# Example: Differential equations

#### Prerequisite

## Understanding the situation

Sometimes, understanding how the rate of change of a quantity is determined can let us set up differential equations. Solving those equations can then provide us with a lot of critical information about a physical or biological situation.

Let's consider a biological example.

Suppose we have a small spherical tumor of radius $r$. We know the tumor produces a chemical that can be detected in the blood stream if there is enough of it. We also know that tumors are made up of cells that are each about the same size and that the tumor grows by the cells dividing. As a result, we expect the rate at which the number of cells and, therefore, the volume of the tumor increases should be proportional to the number of cells that we currently have. Let's see what this implies.

## Presenting a sample problem

Suppose at a time $t$, a tumor consists of a number of cells, $n$. Since $n$ changes with time, we will write the number of cells as $n(t)$. If in a small time $\Delta t$ the new number of cells produces is $\Delta n = \lambda \Delta t$, write a differential equation satisfied by the function $n(t)$ and solve it. Interpret the constant $\lambda$ physically.

## Solving this problem

The equation that is given is

$$\Delta n = \lambda \Delta t$$

If we write this as a ratio and let the time interval become small, we can change our ratio of $\Delta$'s to a derivative:

$$\frac{\Delta n}{\Delta t} = \lambda n \quad\quad \Rightarrow \quad \quad \frac{dn}{dt} = \lambda n$$
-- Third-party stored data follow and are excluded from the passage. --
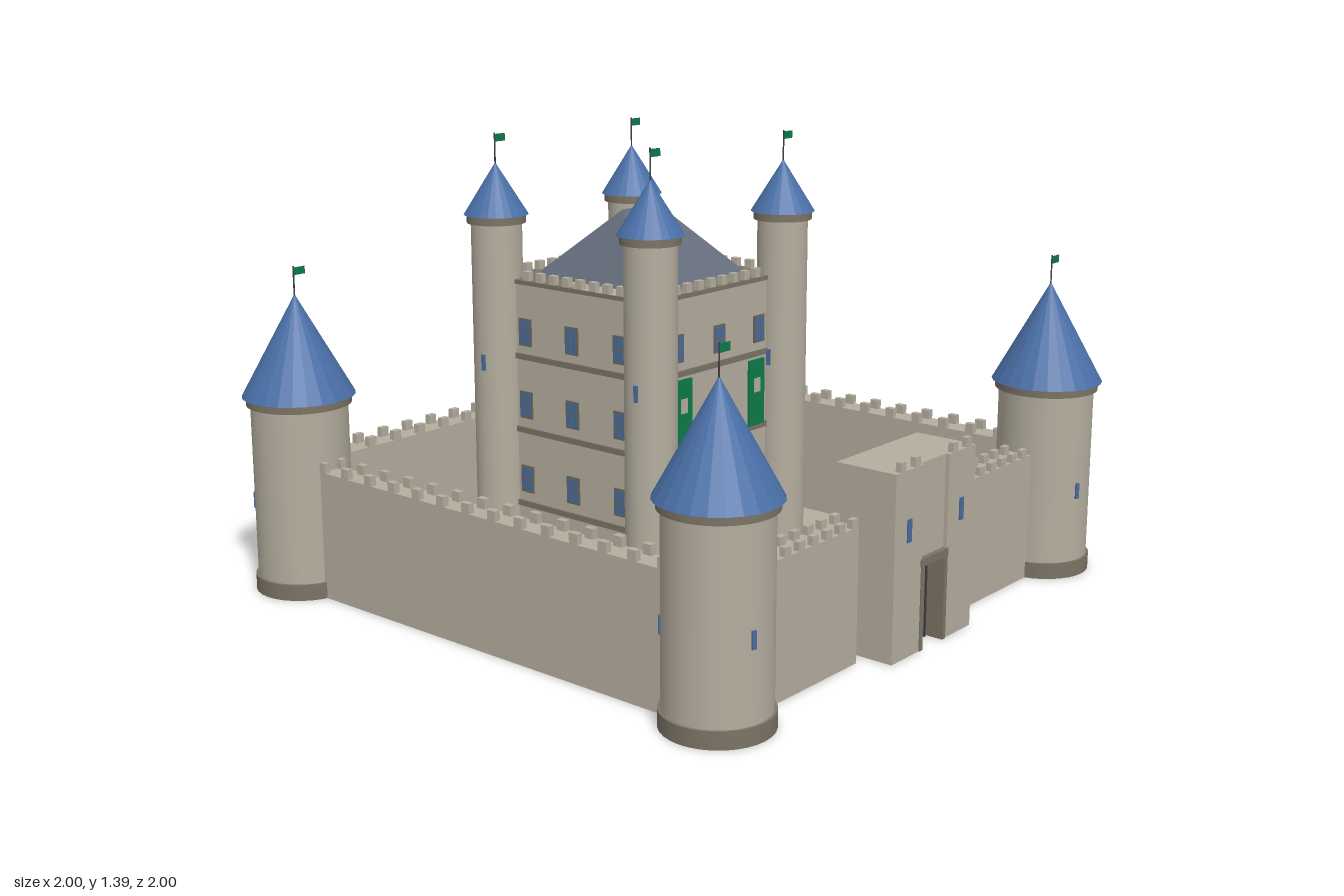
import * as THREE from 'three';

const mat = (name, color, extra = {}) => {
  const m = new THREE.MeshStandardMaterial({ color, ...extra });
  m.name = name;
  return m;
};

export function createModel() {
  const stone = mat('stone', 0xb5ae9f);
  const trim = mat('dark stone trim', 0x7b7365);
  const blue = mat('blue roof', 0x4a70a8, { flatShading: true });
  const slate = mat('slate roof', 0x646c7b, { flatShading: true });
  const glass = mat('window glass', 0x4a6c9c);
  const frame = mat('window frame', 0x6a675f);
  const green = mat('green cloth', 0x0d7a4a);
  const wood = mat('gate wood', 0x6f685a);
  const iron = mat('iron', 0x3c3f44);

  const castle = new THREE.Group();
  castle.name = 'castle';

  const add = (parent, name, geo, material, x = 0, y = 0, z = 0) => {
    const m = new THREE.Mesh(geo, material);
    m.name = name;
    m.position.set(x, y, z);
    parent.add(m);
    return m;
  };
  // box given by its ranges along each axis
  const box = (parent, name, material, x0, x1, y0, y1, z0, z1) =>
    add(parent, name, new THREE.BoxGeometry(x1 - x0, y1 - y0, z1 - z0), material,
      (x0 + x1) / 2, (y0 + y1) / 2, (z0 + z1) / 2);
  const group = (parent, name, x = 0, y = 0, z = 0) => {
    const g = new THREE.Group();
    g.name = name;
    g.position.set(x, y, z);
    parent.add(g);
    return g;
  };
  const cyl = (r, h) => new THREE.CylinderGeometry(r, r, h, 32);

  // round tower with cone roof, flag and arrow slits [angle in degrees, height]
  function tower(name, x, z, r, wallTop, eave, tip, poleTop, roofR, slits) {
    const g = group(castle, name, x, 0, z);
    add(g, 'towerBody', cyl(r, wallTop), stone, 0, wallTop / 2);
    add(g, 'towerBase', cyl(r + 0.008, 0.05), trim, 0, 0.025);
    add(g, 'towerCornice', cyl(r + 0.012, 0.025), trim, 0, eave - 0.0125);
    add(g, 'towerRoof', new THREE.ConeGeometry(roofR, tip - eave, 24), blue, 0, (tip + eave) / 2);
    add(g, 'flagPole', new THREE.CylinderGeometry(0.0025, 0.0025, poleTop - tip + 0.02, 6), iron,
      0, (poleTop + tip - 0.02) / 2);
    box(g, 'flag', green, 0, 0.042, poleTop - 0.027, poleTop - 0.004, -0.002, 0.002);
    for (const [deg, y] of slits) {
      const a = THREE.MathUtils.degToRad(deg);
      const s = add(g, 'arrowSlit', new THREE.BoxGeometry(0.014, 0.05, 0.008), glass,
        Math.sin(a) * r, y, Math.cos(a) * r);
      s.rotation.y = a;
    }
  }

  // four outer towers and four keep towers
  const kz = -0.157, kh = 0.315;
  for (const sx of [-1, 1]) for (const sz of [-1, 1]) {
    tower('cornerTower', sx * 0.826, sz * 0.826, 0.148, 0.6, 0.613, 0.925, 1.01, 0.172,
      [[-14, 0.28], [106, 0.28], [226, 0.28]]);
    tower('keepTower', sx * kh, kz + sz * kh, 0.079, 1.14, 1.145, 1.305, 1.395, 0.1,
      [[108, 0.515], [-82, 0.69]]);
  }

  // courtyard slab and curtain walls
  box(castle, 'courtyard', stone, -0.84, 0.84, 0, 0.01, -0.84, 0.82);
  box(castle, 'backWall', stone, -0.83, 0.83, 0, 0.4, -0.872, -0.79);
  for (const s of [-1, 1]) {
    const side = [s * 0.79, s * 0.87].sort((a, b) => a - b);
    box(castle, 'sideWall', stone, ...side, 0, 0.4, -0.83, 0.83);
    const front = [s * 0.255, s * 0.83].sort((a, b) => a - b);
    box(castle, 'frontWall', stone, ...front, 0, 0.4, 0.782, 0.862);
  }

  // rows of merlons on both edges of the walls
  const merlon = (x, y, z, w, h, d) =>
    add(castle, 'merlon', new THREE.BoxGeometry(w, h, d), stone, x, y + h / 2, z);
  for (let i = 0; i < 14; i++) {
    const t = -0.676 + i * 0.104;
    for (const e of [0.8, 0.861]) {
      merlon(t, 0.4, -e, 0.03, 0.03, 0.02);
      for (const s of [-1, 1]) merlon(s * e, 0.4, t, 0.02, 0.03, 0.03);
    }
  }
  for (let i = 0; i < 7; i++) for (const s of [-1, 1]) for (const z of [0.791, 0.853])
    merlon(s * (0.272 + i * 0.0615), 0.4, z, 0.028, 0.026, 0.018);

  // keep with string courses
  const keep = group(castle, 'keep', 0, 0, kz);
  box(keep, 'keepBody', stone, -kh, kh, 0, 0.95, -kh, kh);
  for (const y of [0.235, 0.475, 0.71])
    box(keep, 'stringCourse', trim, -kh - 0.006, kh + 0.006, y - 0.009, y + 0.009, -kh - 0.006, kh + 0.006);
  box(keep, 'keepCornice', trim, -kh - 0.005, kh + 0.005, 0.937, 0.95, -kh - 0.005, kh + 0.005);

  // hipped roof: the top of a box pulled in to a ridge
  const hip = new THREE.BoxGeometry(0.47, 0.213, 0.47);
  const p = hip.attributes.position;
  for (let i = 0; i < p.count; i++)
    if (p.getY(i) > 0) { p.setX(i, Math.sign(p.getX(i)) * 0.082); p.setZ(i, 0); }
  hip.computeVertexNormals();
  add(keep, 'keepRoof', hip, slate, 0, 0.95 + 0.1065, 0);

  // framed window with four panes
  function windowAt(parent, x, y) {
    const g = group(parent, 'window', x, y, kh);
    box(g, 'windowFrame', frame, -0.026, 0.026, -0.043, 0.043, -0.004, 0.005);
    for (const sx of [-1, 1]) for (const sy of [-1, 1])
      add(g, 'windowPane', new THREE.BoxGeometry(0.018, 0.034, 0.004), glass, sx * 0.0115, sy * 0.02, 0.005);
  }

  // four keep faces: windows, merlons, and banners on the front
  for (let f = 0; f < 4; f++) {
    const face = group(keep, 'keepFace');
    face.rotation.y = f * Math.PI / 2;
    for (const y of [0.317, 0.557, 0.788]) for (const x of [-0.196, 0, 0.196])
      if (f > 0 || x === 0 || y !== 0.557) windowAt(face, x, y);
    for (let i = 0; i < 8; i++)
      add(face, 'keepMerlon', new THREE.BoxGeometry(0.026, 0.028, 0.02), stone,
        -0.193 + i * 0.0551, 0.964, kh - 0.01);
    if (f === 0) for (const s of [-1, 1]) {
      add(face, 'banner', new THREE.BoxGeometry(0.075, 0.21, 0.008), green, s * 0.177, 0.588, kh + 0.008);
      add(face, 'bannerPatch', new THREE.BoxGeometry(0.03, 0.045, 0.004), stone, s * 0.177, 0.612, kh + 0.012);
    }
  }

  // gatehouse: two blocks with a bridge above the gate
  const gate = group(castle, 'gatehouse');
  for (const s of [-1, 1]) {
    const xs = [s * 0.065, s * 0.205].sort((a, b) => a - b);
    box(gate, 'gateBlock', stone, ...xs, 0, 0.553, 0.747, 0.947);
    box(gate, 'gateSlit', glass, s * 0.135 - 0.01, s * 0.135 + 0.01, 0.343, 0.41, 0.943, 0.951);
    for (const x of [0.097, 0.17])
      add(gate, 'gateMerlon', new THREE.BoxGeometry(0.025, 0.028, 0.018), stone, s * x, 0.567, 0.938);
    box(gate, 'gateJamb', trim, s * 0.06 - 0.008, s * 0.06 + 0.008, 0, 0.26, 0.89, 0.95);
  }
  box(gate, 'gateBridge', stone, -0.065, 0.065, 0.275, 0.553, 0.747, 0.935);
  box(gate, 'gateLintel', trim, -0.07, 0.07, 0.252, 0.275, 0.88, 0.951);
  box(gate, 'gateDoor', wood, -0.065, 0.065, 0, 0.26, 0.875, 0.895);
  for (let i = 0; i < 5; i++)
    box(gate, 'gateBar', iron, -0.043 + i * 0.02, -0.038 + i * 0.02, 0, 0.253, 0.893, 0.9);

  return castle;
}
Whenever the growth rate of a quantity is proportional to the quantity, as here *dn/dt *is proportional to *n*, we get exponential growth — faster than any power. We can see how to solve this by introducing a variable to cancel the $\lambda$

$$z = \lambda t$$

Since we then have

$$t = z/\lambda \quad \Rightarrow \quad \frac{d}{dt} = \frac{d}{d(z/\lambda)}\quad \Rightarrow \quad \frac{d}{dt} = \lambda\frac{d}{dz}$$

With this substitution, our equation becomes

$$ \lambda\frac{dn}{dz} = \lambda n$$

The $\lambda$ cancels and we get the equation

$$ \frac{dn}{dz} = n$$

From calculus, we know that the function that is its own derivative is the exponential, $e^z$ so our solution is

$$n = Ae^{\lambda t}$$

Since when $t$ is equal to our starting time of 0, $n$ becomes $A$, we can see this is our starting value, which we might conveniently call $n_0$, so

$$n = Ae^{\lambda t}$$

where $A$ is any constant.

We can now put back the time using $z = \lambda t$ to get

$$n = n_0e^{\lambda t}$$

Now we are asked to interpret $\lambda$. By doing a dimensional analysis of our differential equation, we can see that since

$$\bigg[\frac{dn}{dt}\bigg] = \frac{1}{T}$$

that $\lambda$ must have dimensions of

$$[\lambda] = \frac{1}{T}$$

So lets define the reciprocal of $\lambda$ as a time constant:

$$\lambda = 1/\tau$$

With this our result becomes:

$$n = n_0e^{ t/\tau}$$

We can see that when our time increases by an amount $\tau = 1/\lambda$ that our number grows by a factor of $e$ or 2.718...

Notice that in this analysis we have used a number of the tools in our mathematical tool belt including building equations from the physics, repackaging, and dimensional analysis.

How this analysis of tumor growth can give more insight into the biology of tumors is explored in the problem: *Tumor Growth* in the link below.

Joe Redish 3/11/19

#### Associated Problem

Last Modified: May 22, 2019